Pre-crisis conditions and financial crisis duration
Thanh Cong Nguyen (Phenikaa University)
July 3, 2021
This paper examines how pre-crisis conditions affect the duration of different types of financial crises using a data sample of 244 financial crises in 89 countries over the period 1985-2017. Results from our parametric survival analysis show that the duration of any type of financial crisis is longer for countries having higher levels of public debt prior to financial crises, whereas it is shorter for countries characterised by higher pre-crisis levels of (i) current account balance, (ii) international reserves, and (iii) institutional quality. Similarly, while pegged exchange rate regimes are associated with a longer duration of financial crises, majority governments help countries emerge faster from crises. Moreover, banking and currency crises tend to be more prolonged when preceded by higher credit growth. We also find a positive effect of pre-crisis fiscal balance on the probability of crisis ending, and it is noteworthy that this effect is strengthened under majority governments and a stronger institutional environment. Finally, our duration dependence analysis suggests that banking, currency, and twin and triple crises are more likely to end when they grow older.

Monetary policy, financial shocks and economic activity
Anastasios Evgenidis (U. of Newcastle) and A.G. Malliaris (Loyola U. Chicago)
March 1, 2021
This paper contributes to a deeper understanding of macroeconomic outcomes to financial market disturbances and the central bank’s role in financial stability, by using Bayesian VAR (BVAR) models. We document that a shock that increases credit to non-financial sector leads to a persistent decline in economic activity. In addition, we examine whether the behavior of financial variables is useful in signaling the 2008 recession. The answer is positive as our medium-scale BVAR generates early warning signals pointing to a sustained slowdown in growth. Finally, we suggest that the expansion phase of the business cycle can be subdivided into an early and a late expansion. Based on this distinction, we show that if the Fed had raised the policy rate when the economy moved from the early to late expansion, it could have mitigated the severity of the last recession.
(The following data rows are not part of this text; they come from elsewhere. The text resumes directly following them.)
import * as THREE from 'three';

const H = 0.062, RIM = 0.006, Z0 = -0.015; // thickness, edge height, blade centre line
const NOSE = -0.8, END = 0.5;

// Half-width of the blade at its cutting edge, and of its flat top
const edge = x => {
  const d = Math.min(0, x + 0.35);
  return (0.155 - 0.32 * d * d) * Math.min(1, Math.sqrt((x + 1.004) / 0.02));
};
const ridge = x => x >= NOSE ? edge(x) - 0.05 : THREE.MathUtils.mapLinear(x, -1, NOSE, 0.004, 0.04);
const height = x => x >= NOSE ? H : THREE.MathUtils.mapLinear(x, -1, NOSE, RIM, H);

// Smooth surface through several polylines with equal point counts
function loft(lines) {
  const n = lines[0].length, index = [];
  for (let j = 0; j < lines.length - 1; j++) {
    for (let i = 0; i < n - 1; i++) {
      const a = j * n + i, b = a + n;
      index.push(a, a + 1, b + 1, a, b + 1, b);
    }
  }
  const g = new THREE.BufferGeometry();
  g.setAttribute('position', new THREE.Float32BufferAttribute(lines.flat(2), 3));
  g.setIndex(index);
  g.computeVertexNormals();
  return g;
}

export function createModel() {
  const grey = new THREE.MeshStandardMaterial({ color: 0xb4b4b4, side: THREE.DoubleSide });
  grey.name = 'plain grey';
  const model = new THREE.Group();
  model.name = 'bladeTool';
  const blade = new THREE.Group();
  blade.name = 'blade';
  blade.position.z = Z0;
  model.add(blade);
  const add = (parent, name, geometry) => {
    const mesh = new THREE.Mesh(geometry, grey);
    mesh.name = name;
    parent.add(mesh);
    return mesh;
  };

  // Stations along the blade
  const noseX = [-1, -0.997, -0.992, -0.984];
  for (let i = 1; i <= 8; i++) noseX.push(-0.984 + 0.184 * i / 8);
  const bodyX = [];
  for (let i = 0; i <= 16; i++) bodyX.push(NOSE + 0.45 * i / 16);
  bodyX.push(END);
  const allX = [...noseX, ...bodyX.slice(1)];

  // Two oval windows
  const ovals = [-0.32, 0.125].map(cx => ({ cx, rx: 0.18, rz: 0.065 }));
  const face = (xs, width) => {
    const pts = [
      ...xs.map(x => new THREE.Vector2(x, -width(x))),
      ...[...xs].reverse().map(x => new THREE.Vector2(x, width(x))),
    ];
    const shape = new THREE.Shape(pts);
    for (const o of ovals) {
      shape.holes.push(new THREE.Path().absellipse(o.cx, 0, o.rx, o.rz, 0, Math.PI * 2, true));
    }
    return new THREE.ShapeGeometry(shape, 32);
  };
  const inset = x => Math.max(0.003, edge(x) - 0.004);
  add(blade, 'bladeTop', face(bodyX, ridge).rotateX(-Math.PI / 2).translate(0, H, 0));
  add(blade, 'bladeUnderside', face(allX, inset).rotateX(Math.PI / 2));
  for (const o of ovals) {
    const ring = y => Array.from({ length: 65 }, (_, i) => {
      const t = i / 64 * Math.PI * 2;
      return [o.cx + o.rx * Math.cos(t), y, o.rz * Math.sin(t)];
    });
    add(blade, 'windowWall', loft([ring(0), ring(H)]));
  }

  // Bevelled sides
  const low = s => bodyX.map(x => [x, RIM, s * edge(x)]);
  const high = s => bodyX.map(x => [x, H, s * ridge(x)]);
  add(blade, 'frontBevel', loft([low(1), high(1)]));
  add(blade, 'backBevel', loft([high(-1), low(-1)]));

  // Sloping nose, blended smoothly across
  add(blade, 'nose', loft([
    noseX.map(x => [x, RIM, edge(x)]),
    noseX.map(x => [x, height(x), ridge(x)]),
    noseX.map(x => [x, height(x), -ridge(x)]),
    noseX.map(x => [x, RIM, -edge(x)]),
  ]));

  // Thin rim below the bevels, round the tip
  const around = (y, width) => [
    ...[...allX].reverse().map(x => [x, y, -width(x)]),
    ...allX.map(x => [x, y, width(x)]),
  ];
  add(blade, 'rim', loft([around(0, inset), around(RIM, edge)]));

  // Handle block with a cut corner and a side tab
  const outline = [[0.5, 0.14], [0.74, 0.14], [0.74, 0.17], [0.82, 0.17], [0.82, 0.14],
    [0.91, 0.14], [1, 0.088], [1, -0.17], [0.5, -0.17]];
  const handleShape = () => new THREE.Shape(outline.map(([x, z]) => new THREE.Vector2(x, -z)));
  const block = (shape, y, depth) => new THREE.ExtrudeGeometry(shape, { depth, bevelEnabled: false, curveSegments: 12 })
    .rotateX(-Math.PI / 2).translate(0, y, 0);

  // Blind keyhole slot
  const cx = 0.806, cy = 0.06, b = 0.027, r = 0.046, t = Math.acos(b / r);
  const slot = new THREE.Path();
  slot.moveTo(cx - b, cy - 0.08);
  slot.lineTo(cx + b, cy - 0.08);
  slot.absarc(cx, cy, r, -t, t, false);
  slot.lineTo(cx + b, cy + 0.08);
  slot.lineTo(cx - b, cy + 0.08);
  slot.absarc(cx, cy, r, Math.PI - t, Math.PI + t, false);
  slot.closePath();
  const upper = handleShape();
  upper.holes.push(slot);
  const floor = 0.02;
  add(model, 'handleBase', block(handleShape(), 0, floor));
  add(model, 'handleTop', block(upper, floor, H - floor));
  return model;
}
Stress Testing the Financial Macrocosm
J. Doyne Farmer (University of Oxford), et al.
August 30, 2021
What kind of models do we need to guide us through the next crisis? If past crises are any indication, we need to explore new approaches. During the Great Financial Crisis, the models that existed at the time were of little value because they focused on firm-level interactions and did not capture the system-wide dynamics that fueled the crisis. In this paper, we sketch a vision for a new approach to understanding and mitigating financial and economic crises. We argue that next-generation stress test models must take a comprehensive a view of the financial macrocosm to enable the regulator to effectively regulate and supervise the macro-financial dynamics of the global economy.

Learn To Use R For Portfolio Analysis
Quantitative Investment Portfolio Analytics In R:
An Introduction To R For Modeling Portfolio Risk and Return

By James Picerno

Continue Reading